People with low incomes are often skeptical of private insurance and its increasingly daunting co-pays, preferring when pressed to keep the rent paid, food plentiful and television on. They know the value of a dollar better than most, and that medical prices are wildly inflated.
They aren’t well situated to fight through the opaque insurance payment morass, or to coordinate different tentacles of the medical beast. Many of them will not get insurance, and many who get it won’t use it.
We’d serve the uninsured better by expanding free clinics and community health centers. Ironically, they’re also acknowledged in Obamacare, but most of Obamacare’s funding will go instead to subsidizing insurance and expanding Medicaid. In Middle Georgia, we have a solid community health center, First Choice Primary Care. We need more like it, not bigger profits for insurers.
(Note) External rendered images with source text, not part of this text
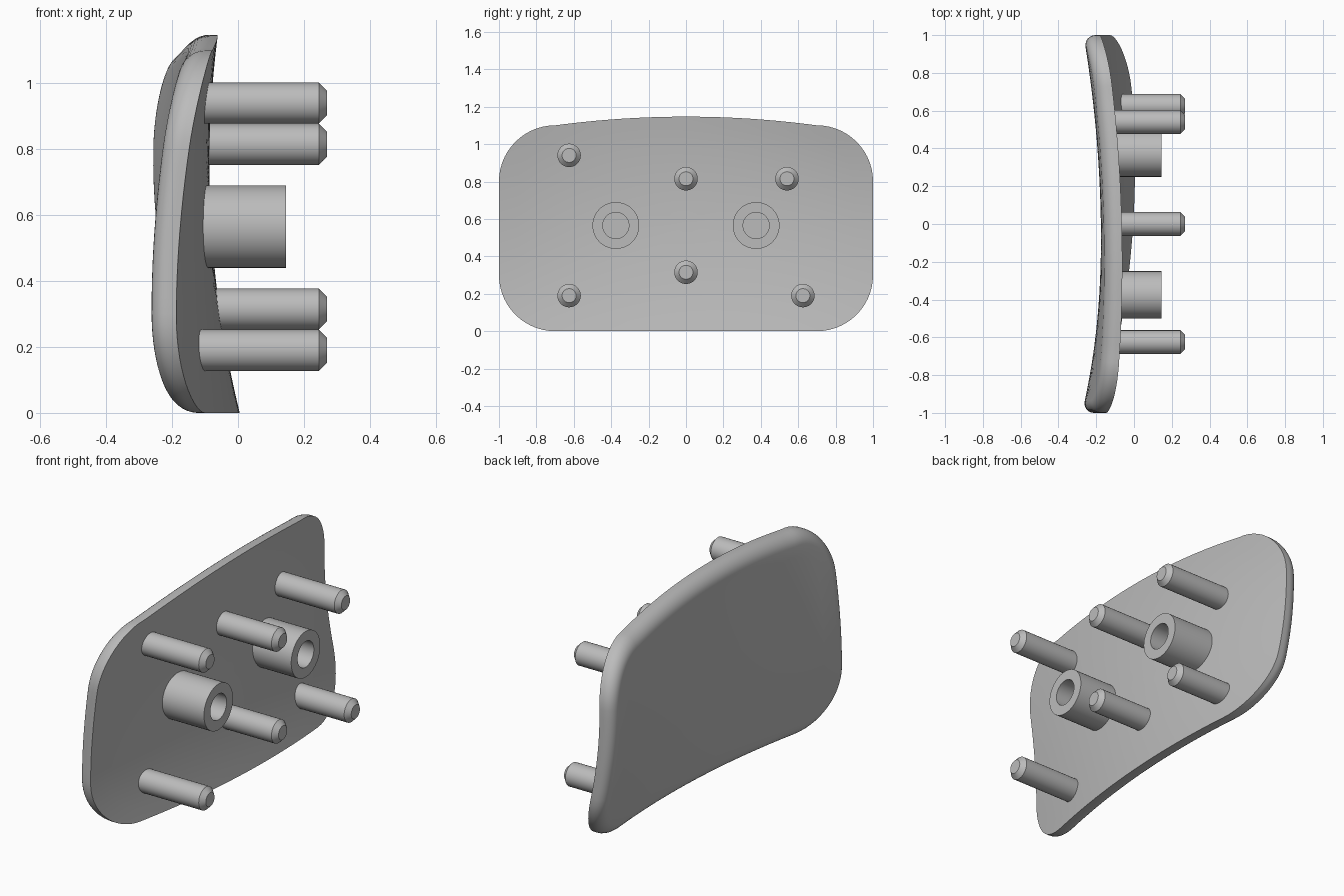
import bpy
import bmesh
from math import sin, cos, pi, radians
from mathutils import Vector

cube = bpy.data.objects.get("Cube")
if cube:
    bpy.data.objects.remove(cube, do_unlink=True)

grey = bpy.data.materials.new("plain grey")
grey.use_nodes = True
grey.diffuse_color = (0.5, 0.5, 0.5, 1)
grey.node_tree.nodes["Principled BSDF"].inputs["Base Color"].default_value = (0.5, 0.5, 0.5, 1)

THICK, FILLET, CORNER = 0.088, 0.065, 0.3


def inner_x(y, z):
    """Twisted saddle surface that carries the pins."""
    crest = -0.087 + 0.164 * (z - 0.75) ** 2
    return crest - (0.105 - 0.045 * z * z) * (y - 0.3 + 0.5 * z) ** 2


def finish(bm, name):
    bmesh.ops.recalc_face_normals(bm, faces=bm.faces)
    mesh = bpy.data.meshes.new(name)
    bm.to_mesh(mesh)
    bm.free()
    mesh.materials.append(grey)
    obj = bpy.data.objects.new(name, mesh)
    bpy.context.collection.objects.link(obj)
    bpy.ops.object.select_all(action="DESELECT")
    obj.select_set(True)
    bpy.context.view_layer.objects.active = obj
    bpy.ops.object.shade_smooth_by_angle(angle=radians(32))
    return obj


def bridge(bm, a, b):
    n = len(a)
    for i in range(n):
        j = (i + 1) % n
        bm.faces.new((a[i], a[j], b[j], b[i]))


def fan(bm, ring, centre):
    for i in range(len(ring)):
        bm.faces.new((ring[i], ring[(i + 1) % len(ring)], centre))


# Outline in the y-z plane: rounded rectangle with an arched top
def top(y):
    return 1.147 - 0.095 * y * y


def corner(cy, cz, start, rz=CORNER):
    steps = 14
    return [Vector((cy + CORNER * cos(start + pi / 2 * i / steps),
                    cz + rz * sin(start + pi / 2 * i / steps))) for i in range(steps + 1)]


def span(a, b, steps):
    return [a.lerp(b, i / steps) for i in range(1, steps)]


side = 1 - CORNER
rise = top(side) - 0.8
arcs = [corner(side, CORNER, -pi / 2), corner(side, 0.8, 0, rise),
        corner(-side, 0.8, pi / 2, rise), corner(-side, CORNER, pi)]
outline = []
for i, arc in enumerate(arcs):
    outline += arc
    edge = span(arc[-1], arcs[(i + 1) % 4][0], 24 if i % 2 else 10)
    if i == 1:
        edge = [Vector((p.x, top(p.x))) for p in edge]
    outline += edge

count = len(outline)
normals = []
for i in range(count):
    t = outline[(i + 1) % count] - outline[i - 1]
    normals.append(Vector((t.y, -t.x)).normalized())
middle = Vector((0, 0.57))


def inset(d):
    return [p - n * d for p, n in zip(outline, normals)]


def scaled(points, s):
    return [middle.lerp(p, s) for p in points]


# Curved plate: pin face, rim, rounded outer edge, outer face
bm = bmesh.new()
scales = [k / 10 for k in range(1, 11)]
layers = [(scaled(outline, s), 0) for s in scales]
for k in range(9):
    a = pi / 2 * k / 8
    layers.append((inset(FILLET * (1 - cos(a))), THICK - FILLET * (1 - sin(a))))
layers += [(scaled(inset(FILLET), s), THICK) for s in reversed(scales[:-1])]
rings = [[bm.verts.new((inner_x(p.x, p.y) - d, p.x, p.y)) for p in pts] for pts, d in layers]
for a, b in zip(rings, rings[1:]):
    bridge(bm, a, b)
for ring, d in ((rings[0], 0), (rings[-1], THICK)):
    fan(bm, ring, bm.verts.new((inner_x(*middle) - d, *middle)))
finish(bm, "curved_plate")


# Turned parts along x, from (x, radius) profiles capped at both ends
def turned(name, y, z, profile, segments=48):
    bm = bmesh.new()
    loops = [[bm.verts.new((x, y + r * cos(2 * pi * i / segments), z + r * sin(2 * pi * i / segments)))
              for i in range(segments)] for x, r in profile]
    for a, b in zip(loops, loops[1:]):
        bridge(bm, a, b)
    bm.faces.new(loops[0])
    bm.faces.new(loops[-1])
    finish(bm, name)


# Locating pins with chamfered tips
pins = [(-0.625, 0.19), (-0.625, 0.94), (0, 0.815), (0, 0.315), (0.54, 0.815), (0.625, 0.19)]
for i, (y, z) in enumerate(pins):
    root = inner_x(y, z) - 0.03
    turned(f"pin_{i + 1}", y, z, [(root, 0.0625), (0.245, 0.0625), (0.27, 0.0375)])

# Hollow screw bosses
for name, y in (("front_boss", -0.375), ("rear_boss", 0.375)):
    base = inner_x(y, 0.565)
    turned(name, y, 0.565, [(base - 0.04, 0.125), (0.145, 0.125), (0.145, 0.07), (base + 0.01, 0.07)])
Obamacare also endorses an innovative model for provider reimbursement. “Accountable Care Organizations” are identified in Obamacare as promising vehicles for achieving improvements in wellness. Instead of getting paid to churn out medical procedures ad infinitum, ACOs are paid per capita with embedded incentives for their covered populations to achieve better health outcomes. Locally, Dr. Sharian Sedghi is spearheading a new one, Georgia Physicians for Accountable Care. It’s a concept worth exploring.
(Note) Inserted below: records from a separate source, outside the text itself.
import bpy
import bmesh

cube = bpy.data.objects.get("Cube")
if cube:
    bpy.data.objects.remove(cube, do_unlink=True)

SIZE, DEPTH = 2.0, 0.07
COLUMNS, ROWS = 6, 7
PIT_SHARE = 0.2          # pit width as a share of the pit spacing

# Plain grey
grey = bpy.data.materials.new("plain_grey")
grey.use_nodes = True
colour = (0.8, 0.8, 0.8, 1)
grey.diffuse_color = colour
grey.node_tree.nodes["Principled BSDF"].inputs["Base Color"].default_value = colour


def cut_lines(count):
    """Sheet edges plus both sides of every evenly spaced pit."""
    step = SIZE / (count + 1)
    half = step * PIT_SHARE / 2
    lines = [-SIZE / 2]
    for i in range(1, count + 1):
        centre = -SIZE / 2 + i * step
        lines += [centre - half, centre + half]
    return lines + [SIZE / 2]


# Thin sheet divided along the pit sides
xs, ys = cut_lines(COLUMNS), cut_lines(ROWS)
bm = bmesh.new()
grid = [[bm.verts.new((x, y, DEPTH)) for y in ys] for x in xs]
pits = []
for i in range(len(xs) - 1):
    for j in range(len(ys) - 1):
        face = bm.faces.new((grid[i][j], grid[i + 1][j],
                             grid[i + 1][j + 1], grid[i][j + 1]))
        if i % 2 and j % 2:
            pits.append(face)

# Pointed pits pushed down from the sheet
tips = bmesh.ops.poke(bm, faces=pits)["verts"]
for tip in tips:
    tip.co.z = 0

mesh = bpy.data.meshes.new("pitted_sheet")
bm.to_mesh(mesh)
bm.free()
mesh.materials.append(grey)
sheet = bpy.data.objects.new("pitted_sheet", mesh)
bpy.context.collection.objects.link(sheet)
Big improvements to affordability could also be made by insisting on transparent pricing and outlawing price discrimination by providers because of a patient’s insurer. We need a more rational medical marketplace, not more pricing gamesmanship.
As for the priciest, most innovative treatments, we all need to accept that not everyone can get them. Therefore, rationing is necessary. Private insurance markets and missionaries are in better positions to do that, not politicians and bureaucrats. After testing which of the expensive, rationed approaches work best, we could then roll out the best to the rest at a more cost-effective scale.
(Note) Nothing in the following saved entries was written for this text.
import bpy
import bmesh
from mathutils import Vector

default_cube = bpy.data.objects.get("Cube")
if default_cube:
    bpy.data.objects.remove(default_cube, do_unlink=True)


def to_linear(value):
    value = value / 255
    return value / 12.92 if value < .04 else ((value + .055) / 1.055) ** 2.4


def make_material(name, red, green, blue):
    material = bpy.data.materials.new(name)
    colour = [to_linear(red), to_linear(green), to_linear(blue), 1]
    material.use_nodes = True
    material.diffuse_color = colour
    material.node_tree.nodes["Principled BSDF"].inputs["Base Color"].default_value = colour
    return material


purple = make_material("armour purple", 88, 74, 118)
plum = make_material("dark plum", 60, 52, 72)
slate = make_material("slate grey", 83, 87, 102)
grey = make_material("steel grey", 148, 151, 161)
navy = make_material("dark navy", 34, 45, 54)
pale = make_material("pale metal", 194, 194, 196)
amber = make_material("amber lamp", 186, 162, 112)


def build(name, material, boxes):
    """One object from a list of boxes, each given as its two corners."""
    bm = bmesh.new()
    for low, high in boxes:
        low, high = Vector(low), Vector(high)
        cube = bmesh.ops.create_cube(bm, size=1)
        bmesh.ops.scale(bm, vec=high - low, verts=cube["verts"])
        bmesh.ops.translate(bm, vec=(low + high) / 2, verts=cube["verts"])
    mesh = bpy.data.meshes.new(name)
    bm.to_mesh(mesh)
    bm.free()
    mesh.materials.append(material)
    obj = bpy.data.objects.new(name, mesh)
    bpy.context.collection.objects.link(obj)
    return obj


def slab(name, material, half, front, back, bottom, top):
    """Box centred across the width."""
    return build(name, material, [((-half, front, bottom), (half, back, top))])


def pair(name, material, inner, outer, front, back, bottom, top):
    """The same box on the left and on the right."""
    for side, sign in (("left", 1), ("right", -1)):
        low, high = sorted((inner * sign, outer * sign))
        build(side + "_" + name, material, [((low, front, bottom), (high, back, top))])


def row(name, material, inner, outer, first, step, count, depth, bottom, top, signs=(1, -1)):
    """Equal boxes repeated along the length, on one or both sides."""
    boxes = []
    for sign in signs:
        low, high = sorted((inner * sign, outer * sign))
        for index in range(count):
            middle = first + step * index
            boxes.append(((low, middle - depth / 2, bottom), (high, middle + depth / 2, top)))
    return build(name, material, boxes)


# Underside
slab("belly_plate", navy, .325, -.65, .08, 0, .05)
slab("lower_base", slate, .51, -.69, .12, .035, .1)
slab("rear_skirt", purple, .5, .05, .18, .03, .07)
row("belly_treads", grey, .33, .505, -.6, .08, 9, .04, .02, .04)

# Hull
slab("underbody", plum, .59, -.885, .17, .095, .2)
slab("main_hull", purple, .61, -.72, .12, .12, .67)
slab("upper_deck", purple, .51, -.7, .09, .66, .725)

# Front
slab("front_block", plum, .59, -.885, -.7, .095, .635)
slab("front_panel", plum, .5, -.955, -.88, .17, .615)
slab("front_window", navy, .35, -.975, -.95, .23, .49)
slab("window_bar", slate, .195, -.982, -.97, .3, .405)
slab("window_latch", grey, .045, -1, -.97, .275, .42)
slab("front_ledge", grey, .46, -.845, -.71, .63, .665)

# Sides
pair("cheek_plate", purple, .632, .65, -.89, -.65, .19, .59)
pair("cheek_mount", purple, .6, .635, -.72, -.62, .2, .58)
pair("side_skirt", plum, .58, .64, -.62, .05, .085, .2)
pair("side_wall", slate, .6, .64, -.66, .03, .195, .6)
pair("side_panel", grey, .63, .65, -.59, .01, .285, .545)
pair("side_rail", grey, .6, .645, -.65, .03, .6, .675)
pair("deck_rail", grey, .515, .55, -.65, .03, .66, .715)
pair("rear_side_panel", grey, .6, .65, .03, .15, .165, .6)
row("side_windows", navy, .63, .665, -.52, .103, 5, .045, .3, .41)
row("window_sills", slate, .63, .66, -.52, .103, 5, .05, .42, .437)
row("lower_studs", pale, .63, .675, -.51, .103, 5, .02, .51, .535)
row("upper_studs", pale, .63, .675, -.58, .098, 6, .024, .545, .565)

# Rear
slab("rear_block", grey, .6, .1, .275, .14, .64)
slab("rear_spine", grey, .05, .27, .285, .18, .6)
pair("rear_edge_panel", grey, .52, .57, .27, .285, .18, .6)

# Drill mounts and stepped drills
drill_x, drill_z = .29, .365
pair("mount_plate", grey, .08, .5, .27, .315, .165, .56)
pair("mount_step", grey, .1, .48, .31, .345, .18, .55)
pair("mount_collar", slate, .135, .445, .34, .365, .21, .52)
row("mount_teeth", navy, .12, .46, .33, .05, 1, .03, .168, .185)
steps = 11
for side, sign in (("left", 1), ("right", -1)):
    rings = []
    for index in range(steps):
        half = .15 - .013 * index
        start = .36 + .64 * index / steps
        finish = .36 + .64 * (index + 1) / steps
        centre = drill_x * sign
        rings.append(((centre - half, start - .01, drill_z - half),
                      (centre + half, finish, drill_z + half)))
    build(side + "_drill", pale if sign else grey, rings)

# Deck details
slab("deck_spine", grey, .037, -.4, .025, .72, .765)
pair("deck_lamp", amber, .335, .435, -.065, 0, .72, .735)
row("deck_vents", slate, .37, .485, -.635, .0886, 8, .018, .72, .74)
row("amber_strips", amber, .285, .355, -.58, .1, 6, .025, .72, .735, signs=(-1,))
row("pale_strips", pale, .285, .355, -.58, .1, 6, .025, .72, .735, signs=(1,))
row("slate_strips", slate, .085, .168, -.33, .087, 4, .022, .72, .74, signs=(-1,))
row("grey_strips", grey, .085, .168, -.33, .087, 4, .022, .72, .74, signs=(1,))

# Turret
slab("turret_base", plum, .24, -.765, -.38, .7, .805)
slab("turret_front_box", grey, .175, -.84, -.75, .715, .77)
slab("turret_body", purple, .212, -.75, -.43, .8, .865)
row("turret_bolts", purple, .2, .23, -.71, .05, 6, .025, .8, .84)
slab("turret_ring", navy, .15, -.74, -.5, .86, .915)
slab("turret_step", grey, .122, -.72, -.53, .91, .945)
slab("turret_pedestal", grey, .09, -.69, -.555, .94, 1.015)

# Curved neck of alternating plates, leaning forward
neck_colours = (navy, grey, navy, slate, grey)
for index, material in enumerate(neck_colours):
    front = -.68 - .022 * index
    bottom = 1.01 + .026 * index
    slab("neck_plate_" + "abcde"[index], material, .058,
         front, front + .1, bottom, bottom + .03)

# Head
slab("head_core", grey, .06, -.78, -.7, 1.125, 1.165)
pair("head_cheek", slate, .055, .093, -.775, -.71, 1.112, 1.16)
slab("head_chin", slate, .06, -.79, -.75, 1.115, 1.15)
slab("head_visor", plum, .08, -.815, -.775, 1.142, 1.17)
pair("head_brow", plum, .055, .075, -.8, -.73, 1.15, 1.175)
Some health care zones, like end-of-life care, cry out for radical rethinking -- but not by bureaucrats. We need to empower doctors and patient advocates to take charge of what has become an inhumane, shockingly costly form of torture.
Reform is conceivable, but the president remains obsessed with subsidizing insurance and dramatically expanding Medicaid without changing it. Those projects obstruct reform. The president recently dismissed Obamacare criticism as veiled personal animus. Opponents, he said, just “want to mess with me.” But he’s missing the merits of the critique.
Before insurance subsidies and Medicaid expansion fail to achieve the goals of better health at more affordable cost, the president might wisely compromise by redirecting the focus so more effective approaches can see the light -- some of them right there in Obamacare itself.
David Oedel served as counsel to Georgia in its partly successful challenge with 25 other states to the constitutionality of Obamacare.